Reporters Without Borders hails a US congressional decision to investigate Yahoo!’s role in cyber-dissident Shi Tao’s arrest and conviction on a charge of “illegally divulging state secrets abroad,” for which he was sentenced to 10 years in prison.
“Yahoo!’s confused statements must finally be clarified,” the press freedom organisation said. “It is time the US corporation recognised its mistakes and accepted the consequences.”
Announcing the investigation on 3 August, House of Representatives foreign affairs committee chairman Tom Lantos said it would be shameful it was confirmed that Yahoo! had known why the Chinese police requested the information that enabled them to arrest Shi.
“Covering up such a despicable practice when congress seeks an explanation is a serious offense,” Lantos said, adding that, “for a firm engaged in the information industry, Yahoo! sure has a lot of secrecy to answer for.”
Yahoo! executive Michael Callahan told a US congressional committee in February 2006 that his company had been told nothing about the content of the investigation into Shi Tao which the Chinese authorities began in 2004. But in fact, China’s Department of State Security sent Yahoo! a document dated 22 April 2004 explaining that the authorities wanted information about an Internet user suspected of “illegally providing state secrets to foreign institutions.”
Beijing State Security Bureau - Notice of Evidence Collection

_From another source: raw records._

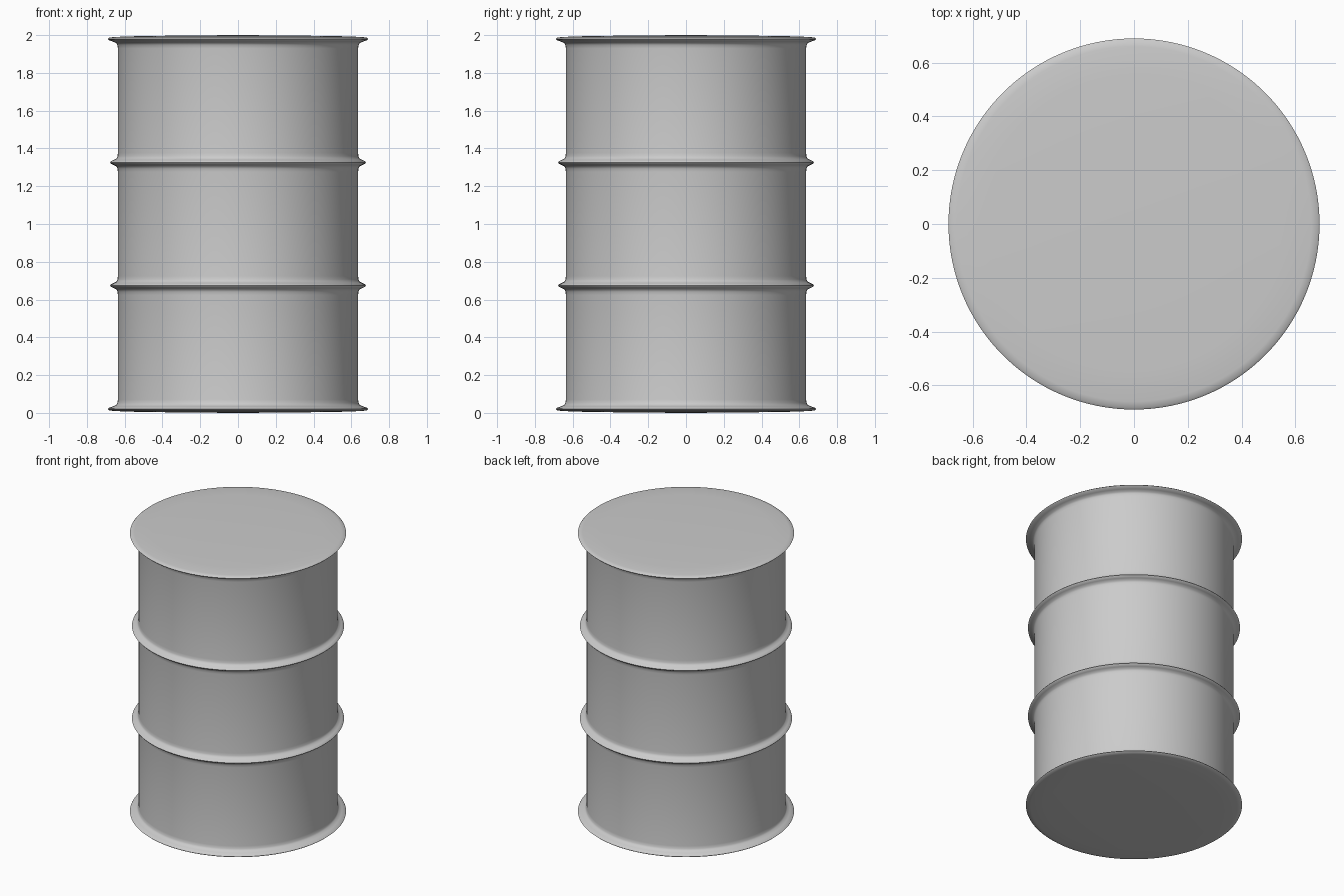
import bpy, math

if "Cube" in bpy.data.objects:
    bpy.data.objects.remove(bpy.data.objects["Cube"])

SEGMENTS = 128
BODY_R = 0.636


def lathe(name, profile):
    """Revolve (radius, z) points about z; zero-radius ends become poles."""
    verts, rings, faces = [], [], []
    for r, z in profile:
        n = 1 if r == 0 else SEGMENTS
        start = len(verts)
        for i in range(n):
            a = math.tau * i / SEGMENTS
            verts.append((r * math.cos(a), r * math.sin(a), z))
        rings.append([start + i % n for i in range(SEGMENTS)])
    for low, high in zip(rings, rings[1:]):
        for i in range(SEGMENTS):
            j = (i + 1) % SEGMENTS
            quad = [low[i], low[j], high[j], high[i]]
            faces.append(list(dict.fromkeys(quad)))
    mesh = bpy.data.meshes.new(name)
    mesh.from_pydata(verts, [], faces)
    obj = bpy.data.objects.new(name, mesh)
    bpy.context.collection.objects.link(obj)
    bpy.context.view_layer.objects.active = obj
    obj.select_set(True)
    bpy.ops.object.shade_smooth_by_angle(angle=math.radians(50))
    obj.select_set(False)
    return obj


# Bottom lid and flared rim
rim = [(0, 0.0), (0.3, 0.002), (0.55, 0.006), (0.66, 0.01), (0.683, 0.014),
       (0.69, 0.02), (0.685, 0.026), (0.664, 0.034), (0.645, 0.042),
       (0.639, 0.052), (BODY_R, 0.07)]

# Lower pressed hoop in the wall
hoop = [(BODY_R, -0.05), (0.638, -0.033), (0.643, -0.021), (0.66, -0.013),
        (0.673, -0.006), (0.677, 0), (0.673, 0.006), (0.66, 0.013),
        (0.643, 0.021), (0.638, 0.033), (BODY_R, 0.05)]

lower_half = rim + [(r, 0.674 + z) for r, z in hoop]

# The upper half mirrors the lower half
upper_half = [(r, 2 - z) for r, z in reversed(lower_half)]
lathe("drum", lower_half + upper_half)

On 29 May of this year, Shi’s family joined the lawsuit filed in California against Yahoo! by the family of Wang Xiaoning, a dissident who has been in prison since 2003 and who, like Shi, was convicted on the basis of information which Yahoo! provided to the Chinese police. At the time, Yahoo! defended its cooperation with the police by claiming that it had not been told anything about the nature of the investigation and was just complying with Chinese law.
Over 16 years ago, Reporters without Borders created its "Sponsorship Programme" and called upon the international media to select and support an imprisoned journalist.
Currently, Shi Tao is sponsored by Miljörapporten (Sweden), Télé Bruxelles (Belgium)